One song our soldiers won't be marching to


Songs have been banned before on the IDF''s radio station, Galatz.  Like HaSela Ha''Adom in the 1950s which was thought to attract youngsters to cross the border into Jordan and reach the "Red Rock", Petra, where, more enough than not, they would be murdered by either Beduin or Jordanian soldiers.  Then there was, for example, Chava Alberstein''s "Chad Gadya".


Now, there''s a new song. It is entitled, "It''s A Matter of Habit", by Yizhar Ashdot, written by his partner, Alona Kimchi.


And it besmirches IDF soldiers.

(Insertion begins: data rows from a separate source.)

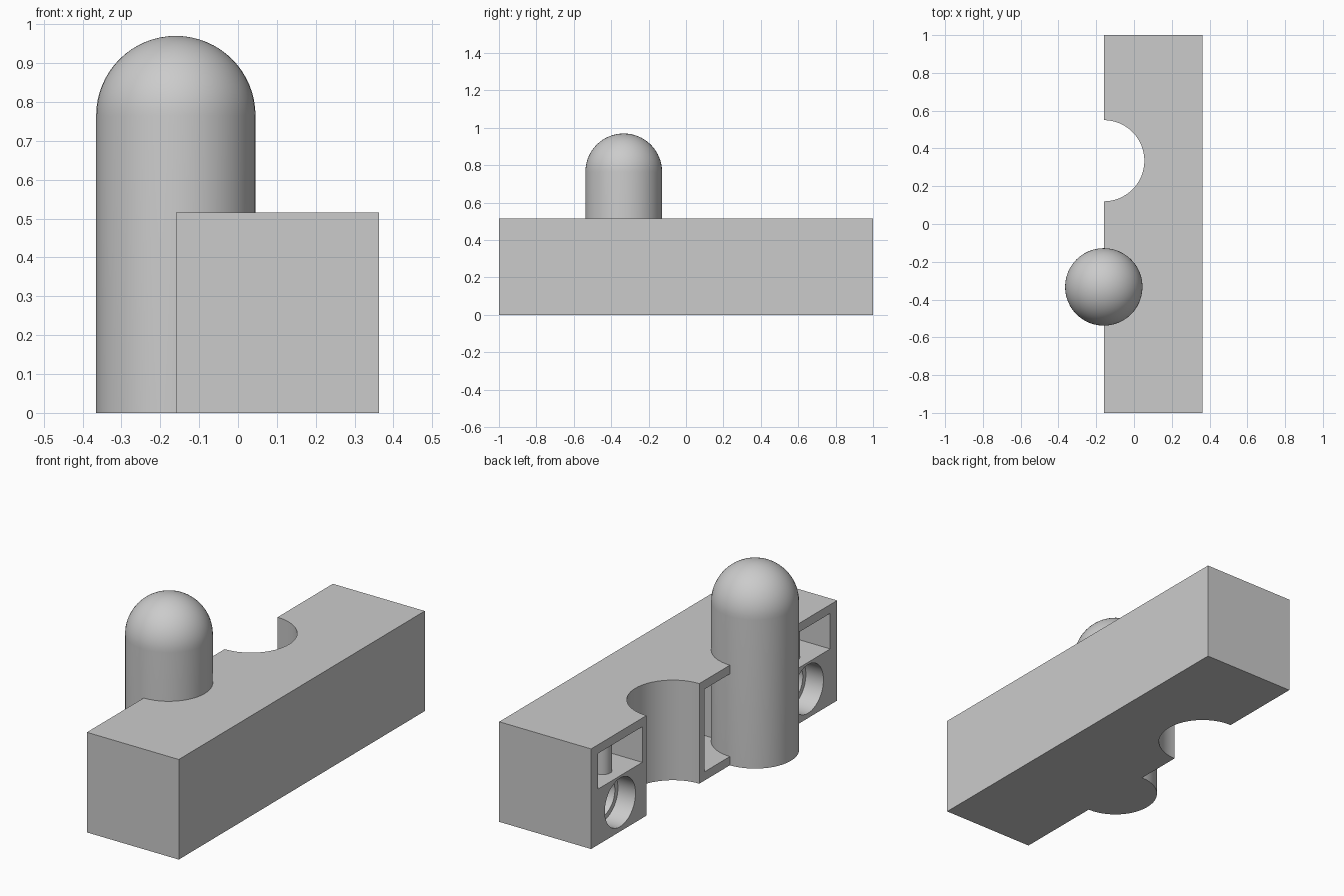
import bpy, math

cube = bpy.data.objects.get("Cube")
if cube:
    bpy.data.objects.remove(cube, do_unlink=True)

grey = bpy.data.materials.new("plain grey")
grey.use_nodes = True
colour = (0.6, 0.6, 0.6, 1)
grey.diffuse_color = colour
grey.node_tree.nodes["Principled BSDF"].inputs["Base Color"].default_value = colour


def finish(name):
    ob = bpy.context.object
    ob.name = name
    ob.data.materials.append(grey)
    return ob


def box(name, lo, hi):
    bpy.ops.mesh.primitive_cube_add(size=1, location=[(a + b) / 2 for a, b in zip(lo, hi)])
    ob = finish(name)
    ob.scale = [b - a for a, b in zip(lo, hi)]
    bpy.ops.object.transform_apply(location=False, rotation=False, scale=True)
    return ob


def cylinder(name, radius, depth, centre, along_x=False, sides=64):
    turn = (0, math.pi / 2, 0) if along_x else (0, 0, 0)
    bpy.ops.mesh.primitive_cylinder_add(vertices=sides, radius=radius, depth=depth,
                                        location=centre, rotation=turn)
    return finish(name)


def cut(target, cutter):
    cutter.hide_render = True
    mod = target.modifiers.new("cut", 'BOOLEAN')
    mod.operation, mod.solver, mod.object = 'DIFFERENCE', 'EXACT', cutter
    bpy.context.view_layer.objects.active = target
    bpy.ops.object.modifier_apply(modifier=mod.name)
    bpy.data.objects.remove(cutter, do_unlink=True)


def smooth(ob):
    bpy.ops.object.select_all(action='DESELECT')
    ob.select_set(True)
    bpy.context.view_layer.objects.active = ob
    bpy.ops.object.shade_smooth_by_angle(angle=math.radians(30))


SIDE, HEIGHT, WALL = -0.16, 0.515, 0.045     # open side plane, block height, shell
PEG_Y, PEG_R, PEG_TOP = -0.333, 0.205, 0.97

# Long block with a half-round socket
block = box("block", (SIDE, -1, 0), (0.363, 1, HEIGHT))
cut(block, cylinder("socket_cutter", 0.215, 2, (SIDE, 0.335, 0.25)))

# Recess between socket and peg
cut(block, box("middle_cutter", (-0.4, -0.25, WALL), (0.1, 0.08, HEIGHT - WALL)))

# Recesses and stepped round holes near both ends
for end in (-1, 1):
    y = 0.764 * end
    cut(block, box("recess_cutter", (-0.4, y - 0.18, 0.287), (0.318, y + 0.18, HEIGHT - WALL)))
    cut(block, cylinder("hole_cutter", 0.125, 0.4, (SIDE - 0.1, y, 0.15), True))
    cut(block, cylinder("inner_hole_cutter", 0.1, 0.6, (SIDE, y, 0.15), True))
    post = cylinder("left_post" if end > 0 else "right_post", 0.045, 0.2,
                    (-0.06, y, 0.379), sides=32)
    smooth(post)
smooth(block)

# Round-topped peg, turned from a half profile
bend = PEG_TOP - PEG_R
steps = 16
profile = [(0, 0), (PEG_R, 0)]
profile += [(PEG_R * math.cos(a), bend + PEG_R * math.sin(a))
            for a in (i * math.pi / 2 / steps for i in range(steps))]
profile.append((0, PEG_TOP))
mesh = bpy.data.meshes.new("peg")
mesh.from_pydata([(r, 0, z) for r, z in profile],
                 [(i, i + 1) for i in range(len(profile) - 1)], [])
peg = bpy.data.objects.new("peg", mesh)
bpy.context.collection.objects.link(peg)
peg.location = (SIDE, PEG_Y, 0)
mesh.materials.append(grey)
turn = peg.modifiers.new("turn", 'SCREW')
turn.steps = turn.render_steps = 48
turn.use_merge_vertices = True
turn.use_normal_calculate = True
bpy.context.view_layer.objects.active = peg
bpy.ops.object.modifier_apply(modifier=turn.name)
smooth(peg)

The official press release by the station''s commander, Yaron Dekel, was that
"due to the song''s content, it was decided that there is no place at the IDF radio station to celebrate a song that despises IDF soldiers and those who sacrificed their lives for the country''s security and who defend it"
The song''s message is it is all our fault, we are the corrupted and ignore the enemy, and, as a result, we are losing human values.
And these words caught my attention:-
They translate as
"Hey, what here is ours and what belongs to you?"
Who is he singing to?
Who is the "we" and who the "you"?
Is the Arabic-styled font intended to suggest Arabs are the "you"?
Is this a political song?
But to the point: IDF soldiers learn to defend and to do that, they must be trained in warfare and how to kill.  There is no room for pacificism here.
The IDF soldiers defend us against our enemies, those who seek to kill us, who terrorize us, who use their own children as shields and who attack almost exclusively civilians and most usually schoolchildren.  Ot kids on buses or in restaurants or movie theaters.  Or Bar-Mitzva parties.
Where I live at Shiloh, they try to kidnap women drivers who are alone in their cars at night.
They use axes and knives to kill and the killers, both Arab men and Arab women, blow themselves up even in their hatred of us.
They terrorized us before we liberated Shchem and Hevron and Shiloh in 1967.  They killed us at Tel Chai in 1920, at the Immigrants'' Hostel in Jaffa in 1921, at Tzfat and Hevron in 1929 and the Hadassah Convy in Jerusalem in 1948.  They threw a grenade into a school at Kfar Chabad in 1956.
If you think either I or Yaron Dekel is a bit harsh, here  are excerpts from the lyrics by Alona Kimchi, my translation:-
To learn to kill
is a matter of momentum
you start small and afterwards, it comes
You patrol all night
in the Casba of Shchem
Hey, what here is ours
and what is yours
At the beginning just an exercise
a rifle butt smashing on a door
Shocked children
Unnerved family
And after, the closure
This is already danger
Death lies in ambush
Behind every corner
He cocks the rifle
The arm shakes
The finger stiffens
Close on the trigger
The heart goes wild
Beating nervously
He knows next time
It''ll be easier
They are not a man or a woman
They are but objects, just a shadow
To learn to kill
Is a matter of habit
To learn to fear
Is a matter of momentum
You start small
And afterwards it comes…
We are but a small group
And they so many
A small state
Eaten by enemies
In their hearts only hate
An evil urge and darkness
To learn to fear
Is a matter of habit
To learn cruelty
Is a matter of momentum
It starts small and afterwards comes…
The cousin (the Arab) is an animal
Already used to seeing blood
He does not feel the suffering
Is not human
In field uniform and a skin rash
Exhaustion and regular action
From idiocy to evil
The path is short
Only for us, only for us
Is the Land of Israel
To learn cruelty
Is a matter of habit
...Come home, child
Come home
To learn to love
Is a matter of softness
With a careful step
In a cloud of grace
To be for just a minute
Just now, only today,
On the other side
Of that checkpoint
But our hearts are hard
And the skin so thick
Deaf and blind
In the bubble of the present
In amazement we''ll see
The falling angel
To be a caring human
Is a matter of habit…
And do not forget, the IDF''s Galatz budget comes from the taxpayers.
And a P.S.:-
In 2010, Ashdot and the members of Tislam were involved in another politically-based incident, when the band members cancelled an appearance by Israeli singer Ariel Zilber at their show simply because of his rightist views.  In August, Dekel ordered a live broadcast on Army Radio from Susya, near Hevron, to go on as scheduled despite attempts by leftist anarchists to stop it.  Prior to the broadcast, the anarchists protested outside the station’s studios in Yafo in an attempt to get the station to cancel it.